Date Posted: 23rd Aug 2018 at 7:59 PM
~Suggested by grinevilly
So, there has been a lot of interest in how I made the ramps in my lot, Multi-Storey Parking Lot/Garage (found here
). I've made a quick tutorial on how I made them using only the in-game build tools.
But let's get a few things out of the way first. The ramps that I'll make here are using non-functional
'bridges' and these are purely aesthetic
. They do not
connect two different floors, but appear as if they do. As such, Sims will still have to use the stairs/elevator to switch between floors. Also, while building, we'll be using the cheats boolprop constrainfloorelevation
, setquartertileplacement on
(with Ctrl+F) and the ever so popular moveobjects on
Okay, so let's begin. In this tutorial, I'm going to create a parking lot with split levels on a 2x3 lot with a total of 3 levels.
Before adjusting the terrain, we have to plan the layout. If you're looking to create a parking lot, each bay would need around 3x6 tiles, so work from there.
The ramp's requirements depend on the gradient. As we know, 16 clicks make up 1 floor. So, for a uniform

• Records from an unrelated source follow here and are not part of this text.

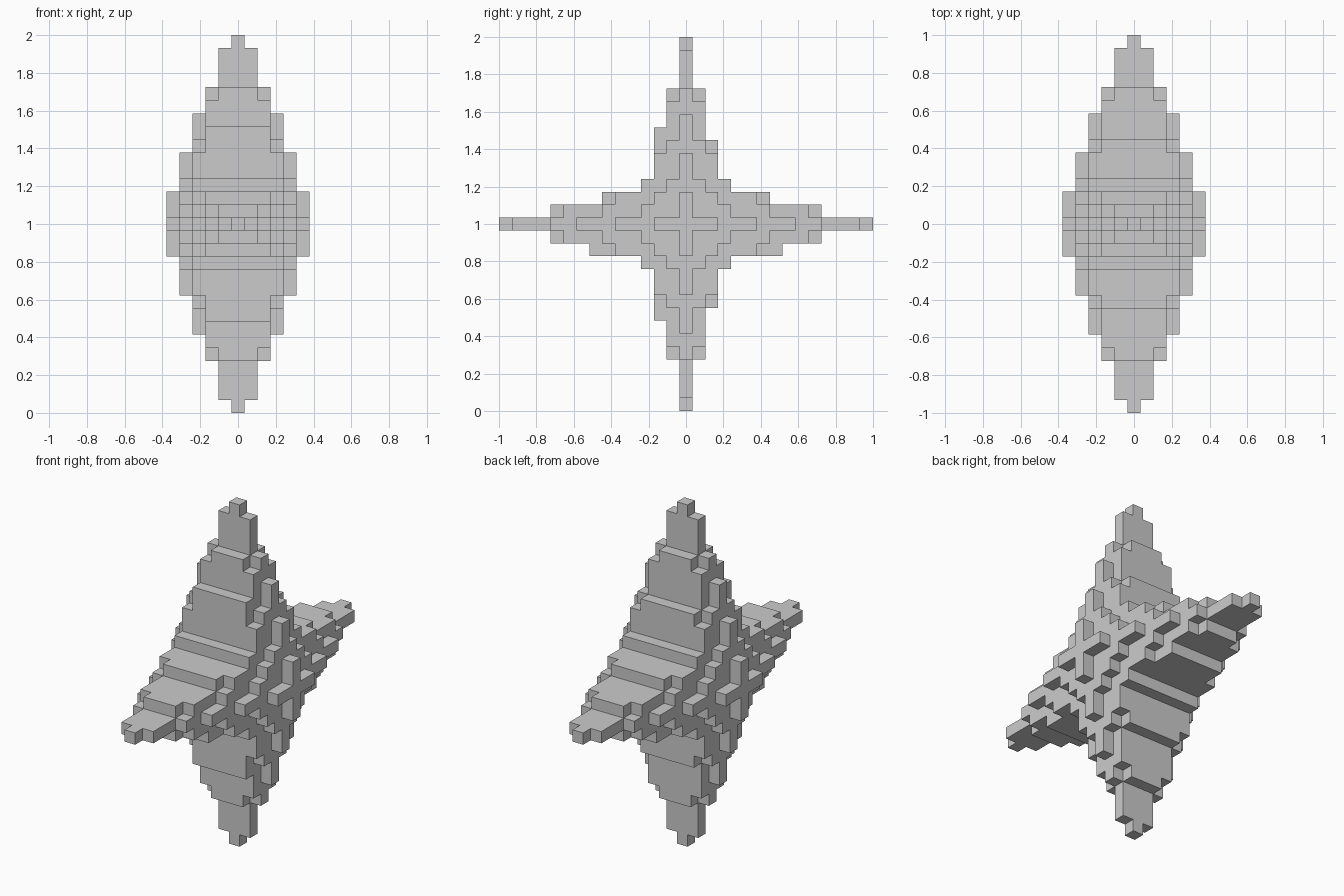
import bpy, bmesh
from mathutils import Vector

if "Cube" in bpy.data.objects:
    bpy.data.objects.remove(bpy.data.objects["Cube"])

U = 2 / 29  # edge of one cube: 29 cubes span 2 units

# Half-width in y of each row, counted from the middle row outwards,
# for each slice going out along x
CORE = [10, 6, 3, 2, 2, 2, 1, 1, 1, 1]
SLICES = [
    [14] + CORE + [0] * 4,
    [13] + CORE + [0] * 3,
    [10, 9, 6, 3, 2, 2, 2, 1, 1, 1, 0],
    [8, 6, 5, 3, 2, 2, 1, 0, 0],
    [5, 3, 2, 1, 0, 0],
    [2, 0, 0],
]

# Fill the star with cubes, mirrored in x, y and z
cells = set()
for i, rows in enumerate(SLICES):
    for k, half in enumerate(rows):
        for j in range(-half, half + 1):
            for sx in (-1, 1):
                for sz in (-1, 1):
                    cells.add((sx * i, j, sz * k))

# Small uneven steps on the three inner slices
for i in range(-2, 3):
    cells |= {(i, -2, 7), (i, -2, -7), (i, -7, -2), (i, 7, -2)}

# Keep only the outer faces of the cubes
bm = bmesh.new()
for c in cells:
    for axis in range(3):
        for s in (-1, 1):
            n = [0, 0, 0]
            n[axis] = s
            if tuple(a + b for a, b in zip(c, n)) in cells:
                continue
            u, v = Vector((0, 0, 0)), Vector((0, 0, 0))
            u[(axis + 1) % 3] = 0.5
            v[(axis + 2) % 3] = 0.5 * s
            mid = Vector(c) + Vector(n) * 0.5
            corners = (mid - u - v, mid + u - v, mid + u + v, mid - u + v)
            bm.faces.new([bm.verts.new(p * U + Vector((0, 0, 1))) for p in corners])
bmesh.ops.remove_doubles(bm, verts=bm.verts, dist=0.001)

mesh = bpy.data.meshes.new("stepped_star")
bm.to_mesh(mesh)
bm.free()
bpy.context.collection.objects.link(bpy.data.objects.new("stepped_star", mesh))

ramp with a gradient of 1 (increases it's height by 1 click as it progresses), 16 tiles are needed + 1 blank row (basically for the bridge). Similarly, a uniform
ramp with gradient 2 needs 8 + 1 tile rows. The ramps can be non-uniform, but leave the gap at the end. No restrictions on the width. For this tutorial, I'm going to create 2 8-tile ramps per floor at gradient 1. Here's the layout I'm going to follow:
I'm using easy to spot tiles so it's easier to count individual tiles. Yellow = parking bay, b&w = road, red = blank space (there should be red around the bottom part, but I forgot
) . The gap row is very important as the terrain is very steep and the 'bridge' is placed here. Once you've got your layout, finalize the walls/fences and the upper floors because you will not be able to edit them after the ramp is raised. Make sure to leave the gap on the red tiled (above) area as shown in the first pic below. Walls/fences are okay, but no flooring (unless you want it to be warped). I have a rooftop entrance, and I'm using half-walls for that (second pic below).
Before we get to the ramp, it's time to set up the 'bridge'. Turn on setquartertileplacement on
(with Ctrl + F) and moveobjects on
and find the cornice
from Deco > Misc. Increase the height
by pressing [ twice and place it in the gap row
of tiles on each floor
(except the top floor). We can now raise the ramp.
RAISING THE RAMP
1. Activate CFE false.
2. Raise the the first tile border of the ramp (on floor 0).
3. Level the rest of the ramp.
4. Raise the next tile of the ramp.
5. Repeat, until the last tile of the ramp.
6. The last tile border has to be raised manually (manual clicks, not leveling tool).
* If you have split levels using 2 ramps, level the whole split floor & ramp 2, then work on raising ramp 2.
TIP: It may be better to use clear-demarcating tiles while raising the ramp to spot any mistakes. When changing the flooring later, change to CFE true first.
5. Check your ramp on every floor to make sure it's error-free. You should have identical ramps on all of your floors, which seem linked by the cornice bridge.
1. If everything is OK, we can level the top floor entrance, which has become jagged, following the pics below.
2. The half-walls I used in the last pic above has split from the border, but that should be fixed once you save and re-enter the lot. Otherwise, set CFE to true, remove/sledgehammer the wall away then undo. The border will be fixed.
3. And congratulations, you should have your own (improvised) ramps!
* If at any stage, the terrain becomes warped in between floors, you might have to restart the terrain adjustment by leveling all the floors starting from level 0
. It's best to set CFE to true immediately after use to avoid accidentally warping terrain.
And that's the end. Happy experimenting, and if you need a reference lot, my carpark
is up for viewing.